PublicatiesBehavioral correlates of complex spike synchrony in cerebellar microzones
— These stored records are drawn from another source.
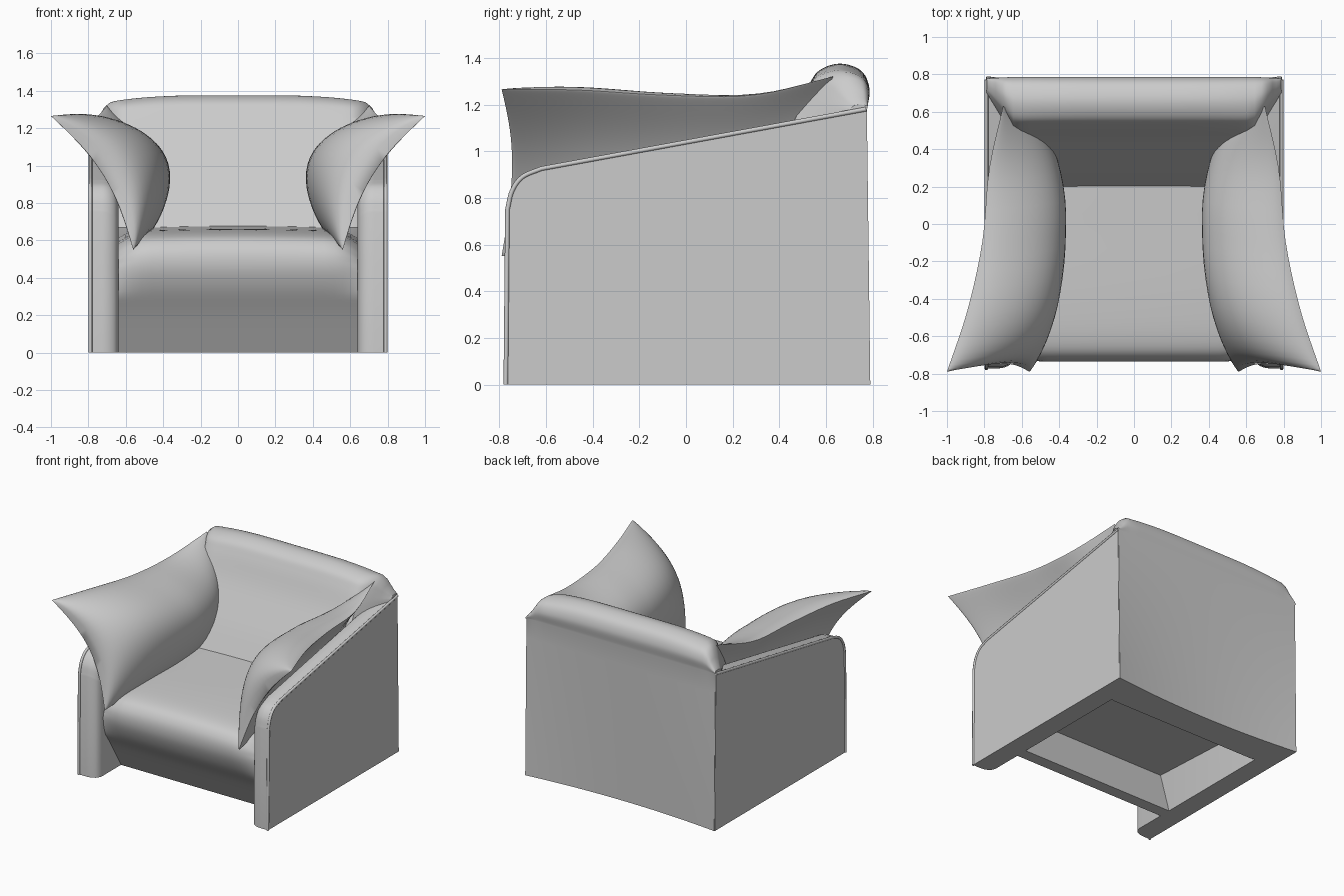
import bpy, bmesh, math
from mathutils import Vector

cube = bpy.data.objects.get("Cube")
if cube:
    bpy.data.objects.remove(cube, do_unlink=True)

# One upholstery colour
GREY = (0.6, 0.6, 0.6, 1.0)
fabric = bpy.data.materials.new("grey_leather")
fabric.use_nodes = True
fabric.diffuse_color = GREY
fabric.node_tree.nodes["Principled BSDF"].inputs["Base Color"].default_value = GREY


def spline(points, steps=6):
    """Smooth open curve through the points."""
    p = [Vector(q) for q in points]
    p = [2 * p[0] - p[1]] + p + [2 * p[-1] - p[-2]]
    out = []
    for a, b, c, d in zip(p, p[1:], p[2:], p[3:]):
        for i in range(steps):
            t = i / steps
            out.append(0.5 * (2 * b + (c - a) * t + (2 * a - 5 * b + 4 * c - d) * t * t
                              + (3 * b - a - 3 * c + d) * t ** 3))
    return out + [p[-2]]


def sample(curve, t):
    f = min(max(t, 0), 1) * (len(curve) - 1)
    i = min(int(f), len(curve) - 2)
    return curve[i].lerp(curve[i + 1], f - i)


def clamp(t):
    return min(max(t, 0), 1)


def loft(name, rings, caps=True, angle=40):
    """Skin a row of closed rings into one smooth object."""
    bm = bmesh.new()
    rows = [[bm.verts.new(co) for co in ring] for ring in rings]
    n = len(rows[0])
    for a, b in zip(rows, rows[1:]):
        for i in range(n):
            j = (i + 1) % n
            bm.faces.new((a[i], a[j], b[j], b[i]))
    if caps:
        bm.faces.new(rows[0])
        bm.faces.new(rows[-1])
    bmesh.ops.remove_doubles(bm, verts=bm.verts, dist=0.0005)
    bmesh.ops.recalc_face_normals(bm, faces=bm.faces)
    mesh = bpy.data.meshes.new(name)
    bm.to_mesh(mesh)
    bm.free()
    mesh.materials.append(fabric)
    obj = bpy.data.objects.new(name, mesh)
    bpy.context.collection.objects.link(obj)
    bpy.ops.object.select_all(action='DESELECT')
    obj.select_set(True)
    bpy.context.view_layer.objects.active = obj
    bpy.ops.object.shade_smooth_by_angle(angle=math.radians(angle))


def tube(name, points, radius):
    """Thin round piping along a path."""
    data = bpy.data.curves.new(name, 'CURVE')
    data.dimensions = '3D'
    data.bevel_depth = radius
    data.bevel_resolution = 2
    data.use_fill_caps = True
    line = data.splines.new('POLY')
    line.points.add(len(points) - 1)
    for pt, co in zip(line.points, points):
        pt.co = (*co, 1)
    data.materials.append(fabric)
    bpy.context.collection.objects.link(bpy.data.objects.new(name, data))


def spread(half, count=24):
    """Stations across the width, denser at the ends."""
    return [half * math.sin(math.pi * (i / count - 0.5)) for i in range(count + 1)]


def rear_bow(x, z):
    """Inward sweep of the lower rear edge."""
    return 0.045 * (1 - (x / 0.79) ** 2) * clamp(1 - z / 1.18)


# Seat: undercut front, puffed top, hollow underneath
seat_top = spline([(-0.48, 0), (-0.6, 0.2), (-0.695, 0.35), (-0.735, 0.47), (-0.715, 0.56),
                   (-0.63, 0.615), (-0.4, 0.64), (0, 0.655), (0.3, 0.665)])
seat_profile = [tuple(p) for p in seat_top] + [(0.55, 0.66), (0.55, 0.27), (-0.48, 0.32), (-0.39, 0)]
rings = []
for x in spread(0.65):
    edge = 0.06 * max(0, (abs(x) - 0.48) / 0.17) ** 2
    crown = 0.015 * (1 - (x / 0.65) ** 2)
    rings.append([(x, y + edge * clamp((z - 0.3) / 0.2) * clamp((-0.5 - y) / 0.15),
                   z + (crown - edge) * clamp((z - 0.45) / 0.12)) for y, z in seat_profile])
loft("seat", rings)

# Backrest: upright rear, rolled top, sloping front, ends tucked behind the arms
roll = spline([(0.775, 1.18), (0.786, 1.27), (0.75, 1.345), (0.66, 1.375), (0.57, 1.345),
               (0.52, 1.27), (0.44, 1.1), (0.3, 0.86), (0.2, 0.67)])
rear = [(0.79 - 0.015 * i / 8, 1.18 * i / 8) for i in range(8)]
back_profile = rear + [tuple(p) for p in roll] + [(0.3, 0.4), (0.52, 0.27), (0.52, 0)]
crest = spline([(0, 1), (0.2, 1), (0.4, 0.98), (0.6, 0.89), (0.7, 0.74), (0.788, 0.1)], 8)
rings = []
for x in spread(0.788, 36):
    a = abs(x)
    height = min(crest, key=lambda p: abs(p.x - a)).y
    depth = 1 - 0.75 * clamp((a - 0.64) / 0.148)
    ring = []
    for i, (y, z) in enumerate(back_profile):
        y = y - rear_bow(x, z) if i < len(rear) else 0.775 - (0.775 - y) * depth
        ring.append((x, y, 1.18 + (z - 1.18) * height if z > 1.18 else z))
    rings.append(ring)
loft("backrest", rings)

# Side panel outline and arm cushion edges, on the +x side
shoulder = spline([(-0.765, 0.75), (-0.745, 0.83), (-0.7, 0.89), (-0.62, 0.925)])
panel_profile = [(-0.772, 0)] + [tuple(p) for p in shoulder] + [(0.772, 1.18), (0.787, 0)]
bottom_edge = spline([(0.56, -0.79, 0.55), (0.53, -0.4, 0.59), (0.52, 0, 0.6),
                      (0.54, 0.35, 0.64), (0.6, 0.6, 0.8)])
top_edge = spline([(1.0, -0.79, 1.265), (0.89, -0.46, 1.262), (0.81, -0.09, 1.24),
                   (0.775, 0.29, 1.24), (0.7, 0.63, 1.32)])


def cushion_point(u, v, puff):
    """Point on the curved pillow sheet, pushed inward by puff."""
    low, high = sample(bottom_edge, u), sample(top_edge, u)
    across = high - low
    inward = Vector((-across.z, 0, across.x)).normalized()
    bulge = max(0, math.sin(math.pi * v))
    p = low.lerp(high, v) + inward * 0.075 * bulge
    p.y += 0.045 * bulge * ((1 - u) ** 6 - u ** 6)
    fill = max(0, math.sin(math.pi * u)) ** (0.32 if u < 0.5 else 0.7) * bulge ** 0.55
    return p + inward * puff * fill


even = [0.5 - 0.5 * math.cos(math.pi * i / 28) for i in range(29)]
for s, side in ((1, "left"), (-1, "right")):
    # Flat outer face, rounded toward the seat
    rings = [[(s * 0.791, y, z) for y, z in panel_profile]]
    for i in range(9):
        t = i / 8
        x = 0.73 - 0.09 * t
        d = 0.06 * (1 - math.sqrt(1 - t * t))
        rings.append([(s * x, y + (d if y < -0.5 else 0) - (rear_bow(x, z) + 0.006 if y > 0.7 else 0),
                       z - (d if z > 0.7 else 0)) for y, z in panel_profile])
    loft(side + "_side_panel", rings)
    tube(side + "_panel_piping", [(s * 0.789, y, z) for y, z in panel_profile[:-1]], 0.01)

    # Draped arm pillow with pointed corners
    rings = []
    for u in even:
        ring = [cushion_point(u, v, 0.29 - 0.06 * clamp(u * 2)) for v in even]
        ring += [cushion_point(u, v, -0.015) for v in even[-2:0:-1]]
        rings.append([(s * p.x, p.y, p.z) for p in ring])
    loft(side + "_arm_cushion", rings, caps=False, angle=60)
The olivo-cerebellar system is crucial for smooth and well timed execution of movements based on sensory and proprioceptive cues. The inferior olive (IO) plays a pivotal role in this process by synchronizing its activity across neurons internally through connexin36 gap junctions and providing a timing and/or learning signal to the cerebellum. Even though synchrony achieved through electrical coupling in IO cells is generally thought to be important in timing motor output, a direct relation between timing of movement and synchrony of olivary discharges has never been demonstrated within functional microcomplexes using transgenics. Here we combined in vivo, two-photon calcium imaging of complex spikes in microcomplexes of Purkinje cell (PC) dendrites with high-speed filming of tail, trunk, and limb movements in awake wild-type and connexin36-deficient mice. In wild types at rest, functional clusters of PCs were poorly defined with synchrony correlations that were relatively small and spatially limited to mediolateral distances of ∼50 μm, whereas during locomotion synchrony of the same PCs increased in strength and extended over distances spanning multiple microzones that could be correlated to specific components of sharp and well bounded movements. Instead, connexin36-deficient mice exhibited prolonged and desynchronized complex spike activity within PC microcomplexes both at rest and during behavior. Importantly, the mutants also showed concomitant abnormalities in the execution of spinocerebellar reflexes, which were significantly slower and more gradual than in wild-type littermates, particularly following sensory perturbations. Our results highlight the importance of modulation of synchronous activity within and between cerebellar microcomplexes in on-line temporal processing of motor output.